**Exercise requirements**.
Of all the entries below, only the lines from the one with "# smooth shading with sharp edges kept" up to and including the one with "bpy.ops.object.shade_smooth_by_angle(angle=radians(45))" are to be duplicated exactly.

**Data for this exercise**.
_ _ _ _
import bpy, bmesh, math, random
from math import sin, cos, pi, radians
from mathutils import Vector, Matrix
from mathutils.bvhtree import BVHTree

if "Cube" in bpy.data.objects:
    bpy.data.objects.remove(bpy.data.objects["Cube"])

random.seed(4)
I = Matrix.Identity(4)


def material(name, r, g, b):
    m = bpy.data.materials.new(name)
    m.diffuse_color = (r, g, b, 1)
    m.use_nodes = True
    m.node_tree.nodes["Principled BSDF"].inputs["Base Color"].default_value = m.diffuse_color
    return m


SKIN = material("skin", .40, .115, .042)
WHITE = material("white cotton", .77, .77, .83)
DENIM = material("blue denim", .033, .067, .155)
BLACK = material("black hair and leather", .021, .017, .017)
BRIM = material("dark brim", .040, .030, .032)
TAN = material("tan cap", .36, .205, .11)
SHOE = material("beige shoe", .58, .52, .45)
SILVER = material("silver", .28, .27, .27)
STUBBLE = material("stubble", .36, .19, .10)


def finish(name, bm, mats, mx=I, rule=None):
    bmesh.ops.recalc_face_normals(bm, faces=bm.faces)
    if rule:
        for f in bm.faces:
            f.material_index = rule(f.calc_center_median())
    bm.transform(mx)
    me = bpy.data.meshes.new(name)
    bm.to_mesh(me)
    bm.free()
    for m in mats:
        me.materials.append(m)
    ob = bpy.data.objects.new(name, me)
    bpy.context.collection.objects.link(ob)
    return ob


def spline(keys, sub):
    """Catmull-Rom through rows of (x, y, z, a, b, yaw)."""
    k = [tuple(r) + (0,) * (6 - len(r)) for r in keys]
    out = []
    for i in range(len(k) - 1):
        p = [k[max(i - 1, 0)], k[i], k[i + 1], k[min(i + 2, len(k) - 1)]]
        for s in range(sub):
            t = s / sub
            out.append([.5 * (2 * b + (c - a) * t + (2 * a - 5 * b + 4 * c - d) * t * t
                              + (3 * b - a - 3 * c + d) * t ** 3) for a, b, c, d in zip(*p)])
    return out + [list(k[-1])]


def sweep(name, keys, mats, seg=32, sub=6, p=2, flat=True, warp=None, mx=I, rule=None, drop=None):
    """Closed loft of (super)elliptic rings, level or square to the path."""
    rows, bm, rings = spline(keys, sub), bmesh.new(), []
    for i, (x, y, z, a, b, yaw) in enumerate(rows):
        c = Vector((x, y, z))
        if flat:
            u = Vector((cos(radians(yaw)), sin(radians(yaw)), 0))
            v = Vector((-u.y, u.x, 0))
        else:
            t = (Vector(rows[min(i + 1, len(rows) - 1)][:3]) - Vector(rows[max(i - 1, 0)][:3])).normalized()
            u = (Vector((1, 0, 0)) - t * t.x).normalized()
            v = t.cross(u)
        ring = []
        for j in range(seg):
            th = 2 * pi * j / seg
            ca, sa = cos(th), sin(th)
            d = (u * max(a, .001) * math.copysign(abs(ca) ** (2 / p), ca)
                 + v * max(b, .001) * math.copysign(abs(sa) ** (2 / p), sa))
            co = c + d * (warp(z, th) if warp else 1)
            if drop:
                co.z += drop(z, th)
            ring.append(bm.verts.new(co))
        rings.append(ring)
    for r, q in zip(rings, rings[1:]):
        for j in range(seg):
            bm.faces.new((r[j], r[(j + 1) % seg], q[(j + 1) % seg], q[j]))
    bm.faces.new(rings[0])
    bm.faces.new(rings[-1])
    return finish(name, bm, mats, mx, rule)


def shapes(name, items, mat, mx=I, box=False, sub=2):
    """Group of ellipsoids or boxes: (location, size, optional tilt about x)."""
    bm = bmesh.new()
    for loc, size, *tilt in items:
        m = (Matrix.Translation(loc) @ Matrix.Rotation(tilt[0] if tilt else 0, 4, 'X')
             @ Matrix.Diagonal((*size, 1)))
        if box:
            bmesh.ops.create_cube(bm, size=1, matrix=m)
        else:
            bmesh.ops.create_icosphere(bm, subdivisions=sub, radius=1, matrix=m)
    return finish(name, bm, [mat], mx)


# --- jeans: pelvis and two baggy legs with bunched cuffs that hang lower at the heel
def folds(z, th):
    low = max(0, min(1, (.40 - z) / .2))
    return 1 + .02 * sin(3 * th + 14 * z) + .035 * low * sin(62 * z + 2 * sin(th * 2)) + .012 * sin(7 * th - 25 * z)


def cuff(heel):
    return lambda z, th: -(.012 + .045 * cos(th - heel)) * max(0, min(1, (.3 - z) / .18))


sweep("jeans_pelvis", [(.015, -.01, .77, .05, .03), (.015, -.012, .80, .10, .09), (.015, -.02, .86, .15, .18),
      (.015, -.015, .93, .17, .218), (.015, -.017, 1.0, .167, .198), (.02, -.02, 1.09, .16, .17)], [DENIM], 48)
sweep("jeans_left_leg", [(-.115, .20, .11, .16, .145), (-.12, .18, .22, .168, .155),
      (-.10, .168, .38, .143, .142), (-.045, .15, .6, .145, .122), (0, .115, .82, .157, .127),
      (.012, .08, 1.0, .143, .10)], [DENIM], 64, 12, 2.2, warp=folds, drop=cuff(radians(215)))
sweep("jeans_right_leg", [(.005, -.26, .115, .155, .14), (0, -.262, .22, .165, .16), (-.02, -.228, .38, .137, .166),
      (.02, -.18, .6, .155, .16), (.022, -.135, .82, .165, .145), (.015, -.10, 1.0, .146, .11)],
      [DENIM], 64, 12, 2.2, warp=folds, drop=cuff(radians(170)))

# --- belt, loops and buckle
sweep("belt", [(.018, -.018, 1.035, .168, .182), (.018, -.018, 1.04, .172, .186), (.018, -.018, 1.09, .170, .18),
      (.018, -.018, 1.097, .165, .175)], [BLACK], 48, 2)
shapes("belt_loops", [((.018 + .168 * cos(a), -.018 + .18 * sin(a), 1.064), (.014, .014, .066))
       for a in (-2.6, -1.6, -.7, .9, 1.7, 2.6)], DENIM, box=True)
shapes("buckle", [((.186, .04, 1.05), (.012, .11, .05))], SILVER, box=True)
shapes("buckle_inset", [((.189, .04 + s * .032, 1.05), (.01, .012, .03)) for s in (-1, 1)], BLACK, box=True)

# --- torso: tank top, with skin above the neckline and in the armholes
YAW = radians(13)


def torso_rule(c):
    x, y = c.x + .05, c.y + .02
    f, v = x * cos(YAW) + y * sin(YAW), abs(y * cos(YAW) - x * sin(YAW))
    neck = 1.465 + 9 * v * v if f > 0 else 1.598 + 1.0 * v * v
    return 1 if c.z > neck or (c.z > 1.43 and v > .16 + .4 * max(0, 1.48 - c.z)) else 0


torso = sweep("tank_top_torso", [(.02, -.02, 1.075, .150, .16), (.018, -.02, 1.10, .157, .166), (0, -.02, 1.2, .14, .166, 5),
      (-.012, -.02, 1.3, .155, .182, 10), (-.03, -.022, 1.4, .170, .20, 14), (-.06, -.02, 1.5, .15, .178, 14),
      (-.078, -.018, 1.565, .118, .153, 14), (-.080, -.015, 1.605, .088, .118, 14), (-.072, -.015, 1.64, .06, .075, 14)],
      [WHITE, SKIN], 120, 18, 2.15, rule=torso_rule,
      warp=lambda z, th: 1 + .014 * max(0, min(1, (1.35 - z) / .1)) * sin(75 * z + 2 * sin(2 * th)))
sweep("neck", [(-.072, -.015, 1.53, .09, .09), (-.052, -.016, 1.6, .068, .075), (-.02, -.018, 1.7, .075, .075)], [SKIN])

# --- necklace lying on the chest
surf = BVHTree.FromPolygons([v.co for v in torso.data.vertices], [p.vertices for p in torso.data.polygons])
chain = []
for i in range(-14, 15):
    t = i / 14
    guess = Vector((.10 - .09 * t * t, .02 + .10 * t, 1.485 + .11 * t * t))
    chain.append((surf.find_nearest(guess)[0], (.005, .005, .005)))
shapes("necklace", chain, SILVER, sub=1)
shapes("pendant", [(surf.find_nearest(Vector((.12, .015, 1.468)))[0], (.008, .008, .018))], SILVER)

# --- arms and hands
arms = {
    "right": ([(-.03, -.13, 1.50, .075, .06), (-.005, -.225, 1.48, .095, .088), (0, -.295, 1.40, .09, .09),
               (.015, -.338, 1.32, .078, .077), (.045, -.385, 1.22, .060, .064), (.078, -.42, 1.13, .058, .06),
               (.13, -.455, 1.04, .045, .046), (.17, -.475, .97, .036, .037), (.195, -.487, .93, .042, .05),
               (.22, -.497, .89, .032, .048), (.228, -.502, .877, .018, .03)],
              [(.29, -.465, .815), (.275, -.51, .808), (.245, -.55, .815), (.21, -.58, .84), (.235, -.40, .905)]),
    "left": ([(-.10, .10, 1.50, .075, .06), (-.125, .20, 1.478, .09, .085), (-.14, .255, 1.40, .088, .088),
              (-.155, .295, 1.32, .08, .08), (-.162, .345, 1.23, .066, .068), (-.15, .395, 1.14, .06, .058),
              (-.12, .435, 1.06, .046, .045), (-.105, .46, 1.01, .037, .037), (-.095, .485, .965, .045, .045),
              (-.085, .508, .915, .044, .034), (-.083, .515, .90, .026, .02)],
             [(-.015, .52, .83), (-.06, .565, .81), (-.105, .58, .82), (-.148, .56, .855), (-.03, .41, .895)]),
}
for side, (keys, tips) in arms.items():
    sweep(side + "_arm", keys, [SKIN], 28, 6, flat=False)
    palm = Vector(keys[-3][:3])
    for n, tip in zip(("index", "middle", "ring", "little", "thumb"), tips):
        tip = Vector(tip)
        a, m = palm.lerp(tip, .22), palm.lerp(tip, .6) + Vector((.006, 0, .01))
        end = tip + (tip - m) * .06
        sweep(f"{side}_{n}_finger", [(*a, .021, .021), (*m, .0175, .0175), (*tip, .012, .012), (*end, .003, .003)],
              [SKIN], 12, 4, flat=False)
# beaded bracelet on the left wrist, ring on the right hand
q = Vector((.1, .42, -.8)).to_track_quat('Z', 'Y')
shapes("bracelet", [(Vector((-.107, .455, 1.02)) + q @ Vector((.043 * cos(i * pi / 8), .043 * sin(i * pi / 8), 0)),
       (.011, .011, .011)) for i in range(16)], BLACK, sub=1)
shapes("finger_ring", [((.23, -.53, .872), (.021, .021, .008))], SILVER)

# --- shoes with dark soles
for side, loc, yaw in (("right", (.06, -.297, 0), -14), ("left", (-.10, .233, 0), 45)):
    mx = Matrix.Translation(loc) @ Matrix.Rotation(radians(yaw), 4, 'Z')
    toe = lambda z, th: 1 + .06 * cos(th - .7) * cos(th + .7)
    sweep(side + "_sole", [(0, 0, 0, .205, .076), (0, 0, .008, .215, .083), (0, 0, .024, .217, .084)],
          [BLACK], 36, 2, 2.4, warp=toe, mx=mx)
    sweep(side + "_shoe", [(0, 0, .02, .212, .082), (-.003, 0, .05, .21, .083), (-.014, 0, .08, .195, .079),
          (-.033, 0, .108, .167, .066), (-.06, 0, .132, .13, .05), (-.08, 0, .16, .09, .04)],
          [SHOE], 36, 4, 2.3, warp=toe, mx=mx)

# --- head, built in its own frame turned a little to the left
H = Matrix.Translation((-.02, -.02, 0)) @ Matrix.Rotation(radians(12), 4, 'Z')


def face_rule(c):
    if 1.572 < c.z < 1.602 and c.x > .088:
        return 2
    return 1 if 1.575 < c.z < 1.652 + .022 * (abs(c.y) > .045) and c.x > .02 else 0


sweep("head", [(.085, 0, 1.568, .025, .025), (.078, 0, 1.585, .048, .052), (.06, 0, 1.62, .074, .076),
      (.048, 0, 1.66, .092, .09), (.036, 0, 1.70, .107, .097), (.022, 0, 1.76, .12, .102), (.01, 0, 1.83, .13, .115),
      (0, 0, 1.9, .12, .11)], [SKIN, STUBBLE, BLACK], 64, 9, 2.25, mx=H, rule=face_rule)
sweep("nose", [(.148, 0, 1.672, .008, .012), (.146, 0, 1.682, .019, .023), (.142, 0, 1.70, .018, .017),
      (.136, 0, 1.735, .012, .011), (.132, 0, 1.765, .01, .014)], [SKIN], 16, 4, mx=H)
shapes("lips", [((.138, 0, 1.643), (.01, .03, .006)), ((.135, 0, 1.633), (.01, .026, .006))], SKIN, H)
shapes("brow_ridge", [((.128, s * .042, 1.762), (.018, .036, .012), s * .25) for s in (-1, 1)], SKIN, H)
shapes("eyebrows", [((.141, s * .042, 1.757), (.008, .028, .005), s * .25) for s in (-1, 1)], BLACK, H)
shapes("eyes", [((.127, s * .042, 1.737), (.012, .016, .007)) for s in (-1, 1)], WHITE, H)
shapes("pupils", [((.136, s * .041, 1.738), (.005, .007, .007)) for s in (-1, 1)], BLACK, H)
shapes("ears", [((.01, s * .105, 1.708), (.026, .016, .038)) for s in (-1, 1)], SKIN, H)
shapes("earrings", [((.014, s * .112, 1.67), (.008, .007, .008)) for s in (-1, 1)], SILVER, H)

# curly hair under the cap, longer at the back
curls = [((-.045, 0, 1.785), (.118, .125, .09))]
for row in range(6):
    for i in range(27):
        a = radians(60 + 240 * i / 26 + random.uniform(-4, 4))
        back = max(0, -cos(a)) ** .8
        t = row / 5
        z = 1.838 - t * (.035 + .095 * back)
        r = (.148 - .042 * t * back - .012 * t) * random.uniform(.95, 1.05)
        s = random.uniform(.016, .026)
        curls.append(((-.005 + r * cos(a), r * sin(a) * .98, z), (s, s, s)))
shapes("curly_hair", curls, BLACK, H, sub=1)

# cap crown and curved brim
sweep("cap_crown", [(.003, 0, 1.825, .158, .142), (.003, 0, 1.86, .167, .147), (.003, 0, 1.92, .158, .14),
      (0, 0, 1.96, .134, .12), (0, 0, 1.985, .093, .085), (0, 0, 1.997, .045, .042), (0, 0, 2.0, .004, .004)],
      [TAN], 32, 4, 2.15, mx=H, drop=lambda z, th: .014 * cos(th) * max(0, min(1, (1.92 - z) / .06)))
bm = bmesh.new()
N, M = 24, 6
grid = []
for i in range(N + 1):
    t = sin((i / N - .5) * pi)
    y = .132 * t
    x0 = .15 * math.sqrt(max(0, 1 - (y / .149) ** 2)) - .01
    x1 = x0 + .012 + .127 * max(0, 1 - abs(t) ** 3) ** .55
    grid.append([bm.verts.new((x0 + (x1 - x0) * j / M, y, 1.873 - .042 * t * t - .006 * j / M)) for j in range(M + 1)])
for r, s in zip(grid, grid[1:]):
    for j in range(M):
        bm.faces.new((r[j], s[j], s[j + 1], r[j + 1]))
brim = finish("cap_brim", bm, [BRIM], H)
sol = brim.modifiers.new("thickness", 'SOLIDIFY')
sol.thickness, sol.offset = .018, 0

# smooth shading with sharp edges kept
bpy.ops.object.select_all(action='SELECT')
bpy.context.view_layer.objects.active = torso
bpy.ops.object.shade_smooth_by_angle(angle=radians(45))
_ _ _ _
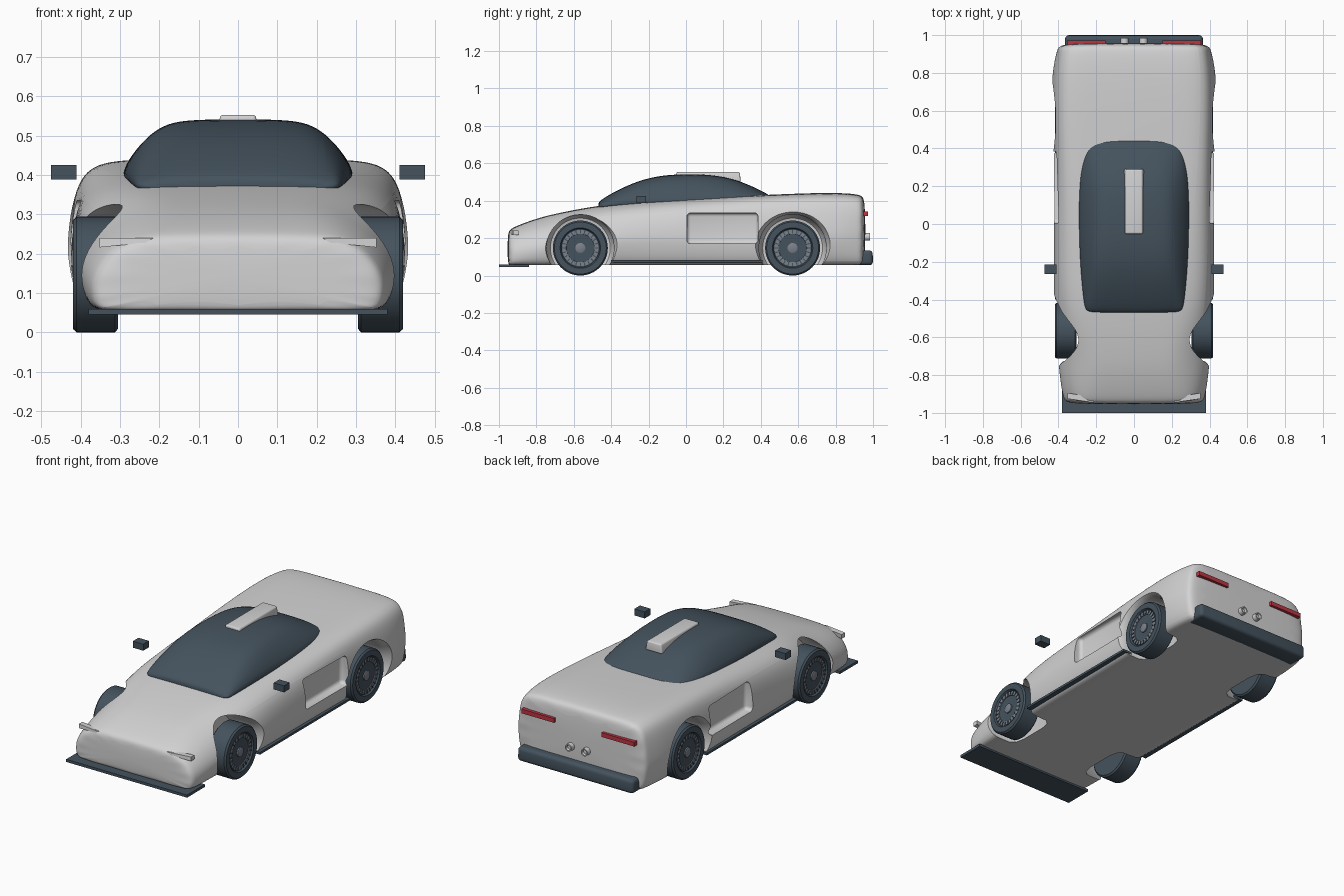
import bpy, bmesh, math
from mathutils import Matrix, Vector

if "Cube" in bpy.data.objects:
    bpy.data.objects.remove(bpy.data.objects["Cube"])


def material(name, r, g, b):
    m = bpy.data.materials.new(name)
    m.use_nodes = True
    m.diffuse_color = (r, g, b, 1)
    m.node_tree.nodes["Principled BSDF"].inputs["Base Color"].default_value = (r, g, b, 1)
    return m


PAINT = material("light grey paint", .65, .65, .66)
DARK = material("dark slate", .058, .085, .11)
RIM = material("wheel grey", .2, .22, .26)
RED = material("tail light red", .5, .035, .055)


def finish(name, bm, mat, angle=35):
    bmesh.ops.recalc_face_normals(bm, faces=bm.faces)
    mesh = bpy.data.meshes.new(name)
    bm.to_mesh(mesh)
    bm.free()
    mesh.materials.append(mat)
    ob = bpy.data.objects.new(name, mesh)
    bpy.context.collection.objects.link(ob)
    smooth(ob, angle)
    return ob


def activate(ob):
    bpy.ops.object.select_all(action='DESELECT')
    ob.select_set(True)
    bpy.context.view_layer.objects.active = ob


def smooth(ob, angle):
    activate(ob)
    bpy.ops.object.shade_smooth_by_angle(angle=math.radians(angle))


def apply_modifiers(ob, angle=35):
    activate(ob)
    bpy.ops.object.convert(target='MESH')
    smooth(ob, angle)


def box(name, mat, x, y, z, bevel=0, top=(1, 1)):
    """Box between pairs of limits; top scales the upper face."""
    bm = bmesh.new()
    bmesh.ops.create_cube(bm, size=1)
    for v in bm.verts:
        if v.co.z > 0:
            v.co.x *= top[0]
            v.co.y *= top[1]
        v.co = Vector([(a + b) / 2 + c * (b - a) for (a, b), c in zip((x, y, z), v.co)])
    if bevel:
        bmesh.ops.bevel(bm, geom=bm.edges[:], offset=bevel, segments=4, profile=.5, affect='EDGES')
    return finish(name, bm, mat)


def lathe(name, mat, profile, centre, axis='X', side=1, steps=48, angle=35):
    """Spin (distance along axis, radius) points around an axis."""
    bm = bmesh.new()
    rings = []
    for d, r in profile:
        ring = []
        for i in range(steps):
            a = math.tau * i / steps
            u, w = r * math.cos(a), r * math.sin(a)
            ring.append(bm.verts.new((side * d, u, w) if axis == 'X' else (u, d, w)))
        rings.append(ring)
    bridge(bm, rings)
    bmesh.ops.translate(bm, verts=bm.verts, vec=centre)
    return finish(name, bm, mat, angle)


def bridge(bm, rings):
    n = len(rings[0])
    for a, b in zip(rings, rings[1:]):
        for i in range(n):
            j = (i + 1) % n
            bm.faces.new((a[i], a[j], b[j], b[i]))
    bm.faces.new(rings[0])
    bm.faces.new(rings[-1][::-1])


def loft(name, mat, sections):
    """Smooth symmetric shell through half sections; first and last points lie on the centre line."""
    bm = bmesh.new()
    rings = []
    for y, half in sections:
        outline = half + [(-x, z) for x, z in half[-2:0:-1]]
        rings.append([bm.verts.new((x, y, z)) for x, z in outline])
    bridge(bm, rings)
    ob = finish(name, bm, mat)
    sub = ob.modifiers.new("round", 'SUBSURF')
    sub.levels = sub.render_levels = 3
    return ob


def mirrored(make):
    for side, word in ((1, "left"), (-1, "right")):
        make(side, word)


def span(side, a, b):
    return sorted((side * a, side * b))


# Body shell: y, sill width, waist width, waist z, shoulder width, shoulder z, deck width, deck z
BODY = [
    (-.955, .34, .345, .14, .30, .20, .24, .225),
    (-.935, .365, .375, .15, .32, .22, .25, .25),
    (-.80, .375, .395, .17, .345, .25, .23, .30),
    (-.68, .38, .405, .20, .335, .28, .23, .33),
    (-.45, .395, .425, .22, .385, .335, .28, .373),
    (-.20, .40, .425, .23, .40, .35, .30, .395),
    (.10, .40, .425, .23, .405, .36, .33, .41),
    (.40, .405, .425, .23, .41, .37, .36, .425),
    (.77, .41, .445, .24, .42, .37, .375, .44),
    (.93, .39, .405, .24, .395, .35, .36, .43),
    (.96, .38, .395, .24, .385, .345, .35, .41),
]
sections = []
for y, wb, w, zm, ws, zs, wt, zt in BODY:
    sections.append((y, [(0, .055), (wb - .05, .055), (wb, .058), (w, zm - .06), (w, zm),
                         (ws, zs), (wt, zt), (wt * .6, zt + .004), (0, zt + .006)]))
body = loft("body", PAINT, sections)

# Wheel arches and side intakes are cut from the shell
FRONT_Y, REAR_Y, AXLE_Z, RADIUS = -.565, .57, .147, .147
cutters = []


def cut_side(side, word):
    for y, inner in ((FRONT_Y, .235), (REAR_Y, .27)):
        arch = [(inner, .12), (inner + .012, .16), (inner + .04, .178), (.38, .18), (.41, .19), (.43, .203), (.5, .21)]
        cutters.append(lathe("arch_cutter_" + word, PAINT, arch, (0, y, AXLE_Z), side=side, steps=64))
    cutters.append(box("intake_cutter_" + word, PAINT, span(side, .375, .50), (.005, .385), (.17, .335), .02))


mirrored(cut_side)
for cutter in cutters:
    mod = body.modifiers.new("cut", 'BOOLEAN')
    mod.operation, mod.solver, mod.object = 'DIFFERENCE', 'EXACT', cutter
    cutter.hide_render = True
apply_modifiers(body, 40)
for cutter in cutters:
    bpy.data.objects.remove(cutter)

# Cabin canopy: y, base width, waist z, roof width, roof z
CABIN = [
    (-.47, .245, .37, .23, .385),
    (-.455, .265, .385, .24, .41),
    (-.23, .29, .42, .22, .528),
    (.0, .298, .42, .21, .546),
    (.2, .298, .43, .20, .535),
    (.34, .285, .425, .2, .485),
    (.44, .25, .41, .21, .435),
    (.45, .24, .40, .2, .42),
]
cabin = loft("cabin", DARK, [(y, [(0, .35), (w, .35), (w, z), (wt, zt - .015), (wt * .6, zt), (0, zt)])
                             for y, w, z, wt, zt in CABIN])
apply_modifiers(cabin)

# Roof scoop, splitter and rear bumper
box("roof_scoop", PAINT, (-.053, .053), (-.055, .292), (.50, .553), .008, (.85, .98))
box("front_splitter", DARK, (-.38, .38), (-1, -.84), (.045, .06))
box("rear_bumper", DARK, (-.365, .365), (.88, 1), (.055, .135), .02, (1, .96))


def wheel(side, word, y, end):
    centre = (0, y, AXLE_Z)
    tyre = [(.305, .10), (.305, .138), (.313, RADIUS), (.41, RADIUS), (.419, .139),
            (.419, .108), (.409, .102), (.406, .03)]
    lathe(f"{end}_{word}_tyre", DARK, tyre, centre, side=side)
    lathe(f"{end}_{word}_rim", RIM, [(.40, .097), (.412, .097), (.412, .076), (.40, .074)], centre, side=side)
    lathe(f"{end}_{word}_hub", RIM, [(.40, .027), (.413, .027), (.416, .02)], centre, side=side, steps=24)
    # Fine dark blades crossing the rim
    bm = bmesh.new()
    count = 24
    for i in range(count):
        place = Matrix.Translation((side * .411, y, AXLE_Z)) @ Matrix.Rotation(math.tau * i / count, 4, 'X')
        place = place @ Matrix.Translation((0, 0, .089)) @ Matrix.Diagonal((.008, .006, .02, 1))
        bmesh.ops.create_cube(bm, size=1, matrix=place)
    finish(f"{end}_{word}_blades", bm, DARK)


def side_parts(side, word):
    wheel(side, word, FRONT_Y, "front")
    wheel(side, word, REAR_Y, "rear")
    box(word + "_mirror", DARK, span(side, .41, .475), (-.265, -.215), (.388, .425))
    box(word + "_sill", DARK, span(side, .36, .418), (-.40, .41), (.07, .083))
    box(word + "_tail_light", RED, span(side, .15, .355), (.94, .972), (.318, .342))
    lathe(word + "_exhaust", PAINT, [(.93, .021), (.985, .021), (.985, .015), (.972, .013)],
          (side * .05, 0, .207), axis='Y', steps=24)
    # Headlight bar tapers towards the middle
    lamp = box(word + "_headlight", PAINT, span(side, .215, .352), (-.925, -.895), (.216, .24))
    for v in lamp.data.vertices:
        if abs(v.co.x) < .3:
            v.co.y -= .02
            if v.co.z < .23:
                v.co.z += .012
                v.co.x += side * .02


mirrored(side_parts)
_ _ _ _
**Task answer**.
# smooth shading with sharp edges kept
bpy.ops.object.select_all(action='SELECT')
bpy.context.view_layer.objects.active = torso
bpy.ops.object.shade_smooth_by_angle(angle=radians(45))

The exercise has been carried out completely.